[DATA SHOWN]

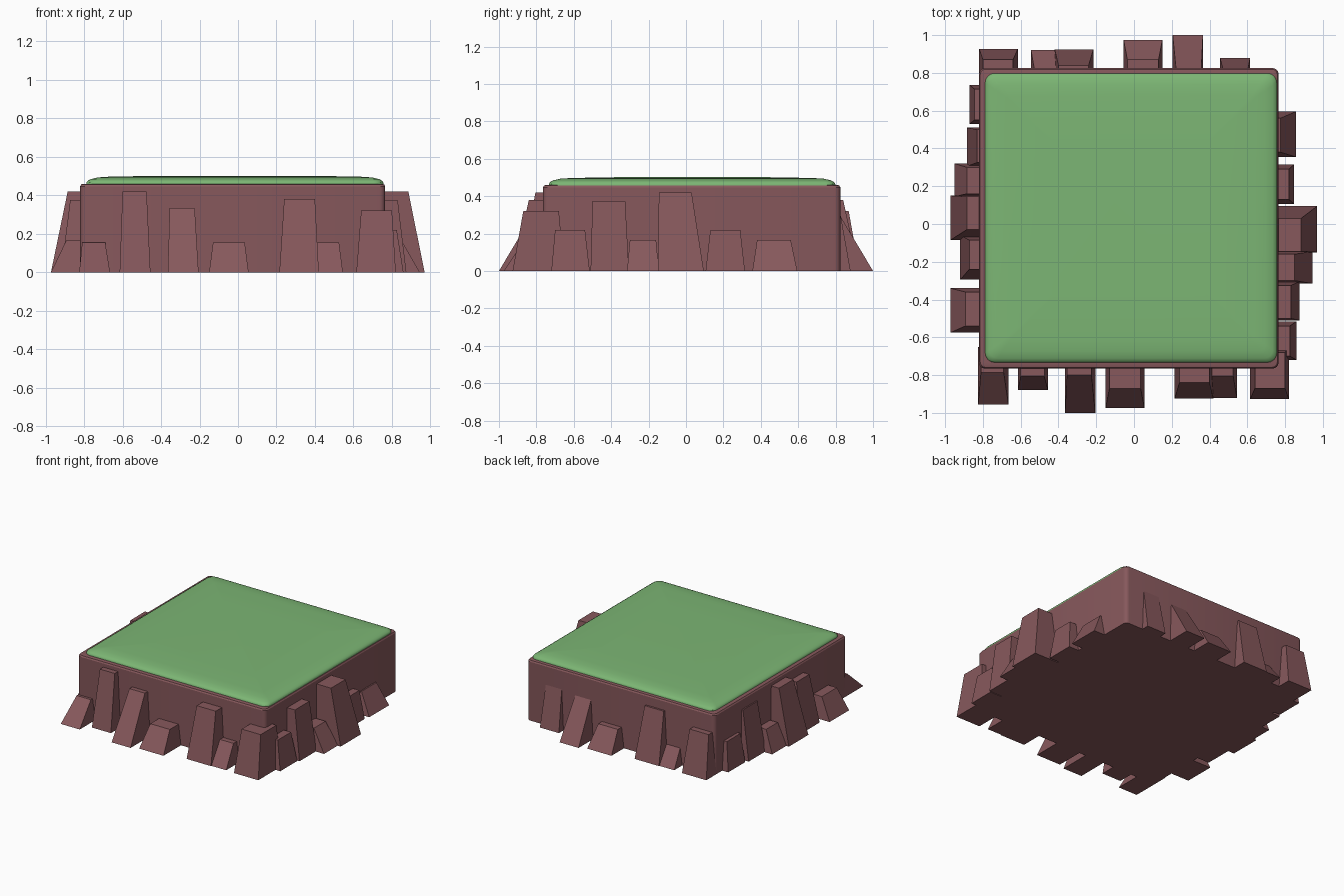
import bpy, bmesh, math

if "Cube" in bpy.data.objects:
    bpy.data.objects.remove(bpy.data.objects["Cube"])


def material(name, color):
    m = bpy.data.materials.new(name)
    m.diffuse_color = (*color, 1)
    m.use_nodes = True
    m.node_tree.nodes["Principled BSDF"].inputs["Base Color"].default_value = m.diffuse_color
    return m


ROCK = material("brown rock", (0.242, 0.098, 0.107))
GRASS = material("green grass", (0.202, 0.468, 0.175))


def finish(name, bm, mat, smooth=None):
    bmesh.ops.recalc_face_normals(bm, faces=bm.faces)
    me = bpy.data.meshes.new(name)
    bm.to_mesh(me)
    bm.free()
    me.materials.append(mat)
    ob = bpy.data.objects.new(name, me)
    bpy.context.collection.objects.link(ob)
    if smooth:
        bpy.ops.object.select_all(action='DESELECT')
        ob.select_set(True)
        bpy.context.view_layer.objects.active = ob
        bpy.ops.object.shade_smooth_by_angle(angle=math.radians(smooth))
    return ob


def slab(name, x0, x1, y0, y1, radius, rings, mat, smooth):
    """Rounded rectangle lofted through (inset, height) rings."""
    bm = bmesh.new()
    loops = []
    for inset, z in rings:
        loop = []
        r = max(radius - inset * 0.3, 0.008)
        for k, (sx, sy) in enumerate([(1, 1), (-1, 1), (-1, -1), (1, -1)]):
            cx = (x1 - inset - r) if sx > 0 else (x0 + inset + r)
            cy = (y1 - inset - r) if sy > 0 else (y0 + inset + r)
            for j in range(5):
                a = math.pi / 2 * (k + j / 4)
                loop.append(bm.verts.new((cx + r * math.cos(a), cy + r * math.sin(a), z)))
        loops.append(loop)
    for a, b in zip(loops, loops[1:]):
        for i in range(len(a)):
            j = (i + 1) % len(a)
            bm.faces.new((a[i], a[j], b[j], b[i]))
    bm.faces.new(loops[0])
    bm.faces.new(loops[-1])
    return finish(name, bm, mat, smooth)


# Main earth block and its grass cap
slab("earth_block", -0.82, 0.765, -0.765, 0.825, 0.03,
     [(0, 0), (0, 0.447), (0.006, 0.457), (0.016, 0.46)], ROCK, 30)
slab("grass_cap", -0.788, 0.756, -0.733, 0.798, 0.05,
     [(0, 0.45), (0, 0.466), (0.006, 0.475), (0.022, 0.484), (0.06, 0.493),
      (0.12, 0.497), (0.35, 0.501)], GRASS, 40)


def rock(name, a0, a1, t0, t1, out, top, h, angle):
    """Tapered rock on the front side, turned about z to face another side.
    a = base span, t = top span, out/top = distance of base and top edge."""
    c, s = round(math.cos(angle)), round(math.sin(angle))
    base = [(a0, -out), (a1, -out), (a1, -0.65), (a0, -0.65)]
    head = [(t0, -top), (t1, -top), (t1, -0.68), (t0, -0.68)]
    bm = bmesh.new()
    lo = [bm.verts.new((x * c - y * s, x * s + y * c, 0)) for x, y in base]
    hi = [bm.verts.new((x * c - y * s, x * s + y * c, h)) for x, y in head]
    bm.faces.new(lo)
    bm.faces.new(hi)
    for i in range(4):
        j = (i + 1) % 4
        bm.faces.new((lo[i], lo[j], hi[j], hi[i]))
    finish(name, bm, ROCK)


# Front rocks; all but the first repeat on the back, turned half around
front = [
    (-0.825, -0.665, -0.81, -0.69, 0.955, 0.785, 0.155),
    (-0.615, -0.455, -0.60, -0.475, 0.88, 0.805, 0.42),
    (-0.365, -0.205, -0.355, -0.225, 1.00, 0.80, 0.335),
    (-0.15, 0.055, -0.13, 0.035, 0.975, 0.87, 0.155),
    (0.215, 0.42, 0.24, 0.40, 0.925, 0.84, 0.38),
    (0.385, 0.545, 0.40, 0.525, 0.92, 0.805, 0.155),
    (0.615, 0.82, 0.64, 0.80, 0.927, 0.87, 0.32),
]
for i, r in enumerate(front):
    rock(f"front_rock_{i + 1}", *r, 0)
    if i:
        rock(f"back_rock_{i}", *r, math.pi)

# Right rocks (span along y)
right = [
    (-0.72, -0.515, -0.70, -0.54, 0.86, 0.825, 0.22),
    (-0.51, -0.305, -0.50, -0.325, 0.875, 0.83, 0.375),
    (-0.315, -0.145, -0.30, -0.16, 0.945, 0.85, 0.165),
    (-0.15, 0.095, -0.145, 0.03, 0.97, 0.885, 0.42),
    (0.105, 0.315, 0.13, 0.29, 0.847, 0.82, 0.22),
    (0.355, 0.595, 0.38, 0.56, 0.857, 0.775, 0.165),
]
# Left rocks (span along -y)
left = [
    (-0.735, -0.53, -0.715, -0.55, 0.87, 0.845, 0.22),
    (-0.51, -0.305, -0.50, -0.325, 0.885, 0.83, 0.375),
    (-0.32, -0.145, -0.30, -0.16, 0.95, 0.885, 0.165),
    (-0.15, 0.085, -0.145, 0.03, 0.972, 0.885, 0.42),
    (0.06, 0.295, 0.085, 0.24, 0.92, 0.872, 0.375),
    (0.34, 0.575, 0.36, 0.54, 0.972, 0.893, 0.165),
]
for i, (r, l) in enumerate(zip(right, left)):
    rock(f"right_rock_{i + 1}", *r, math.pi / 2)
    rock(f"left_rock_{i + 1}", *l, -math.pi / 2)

[/DATA SHOWN]

* **TASK BRIEF**
Return the material line for line, from its beginning to the line that contains "loop.append(bm.verts.new((cx + r", with the pictures left out.

* **RESPONSE BELOW**
import bpy, bmesh, math

if "Cube" in bpy.data.objects:
    bpy.data.objects.remove(bpy.data.objects["Cube"])


def material(name, color):
    m = bpy.data.materials.new(name)
    m.diffuse_color = (*color, 1)
    m.use_nodes = True
    m.node_tree.nodes["Principled BSDF"].inputs["Base Color"].default_value = m.diffuse_color
    return m


ROCK = material("brown rock", (0.242, 0.098, 0.107))
GRASS = material("green grass", (0.202, 0.468, 0.175))


def finish(name, bm, mat, smooth=None):
    bmesh.ops.recalc_face_normals(bm, faces=bm.faces)
    me = bpy.data.meshes.new(name)
    bm.to_mesh(me)
    bm.free()
    me.materials.append(mat)
    ob = bpy.data.objects.new(name, me)
    bpy.context.collection.objects.link(ob)
    if smooth:
        bpy.ops.object.select_all(action='DESELECT')
        ob.select_set(True)
        bpy.context.view_layer.objects.active = ob
        bpy.ops.object.shade_smooth_by_angle(angle=math.radians(smooth))
    return ob


def slab(name, x0, x1, y0, y1, radius, rings, mat, smooth):
    """Rounded rectangle lofted through (inset, height) rings."""
    bm = bmesh.new()
    loops = []
    for inset, z in rings:
        loop = []
        r = max(radius - inset * 0.3, 0.008)
        for k, (sx, sy) in enumerate([(1, 1), (-1, 1), (-1, -1), (1, -1)]):
            cx = (x1 - inset - r) if sx > 0 else (x0 + inset + r)
            cy = (y1 - inset - r) if sy > 0 else (y0 + inset + r)
            for j in range(5):
                a = math.pi / 2 * (k + j / 4)
                loop.append(bm.verts.new((cx + r * math.cos(a), cy + r * math.sin(a), z)))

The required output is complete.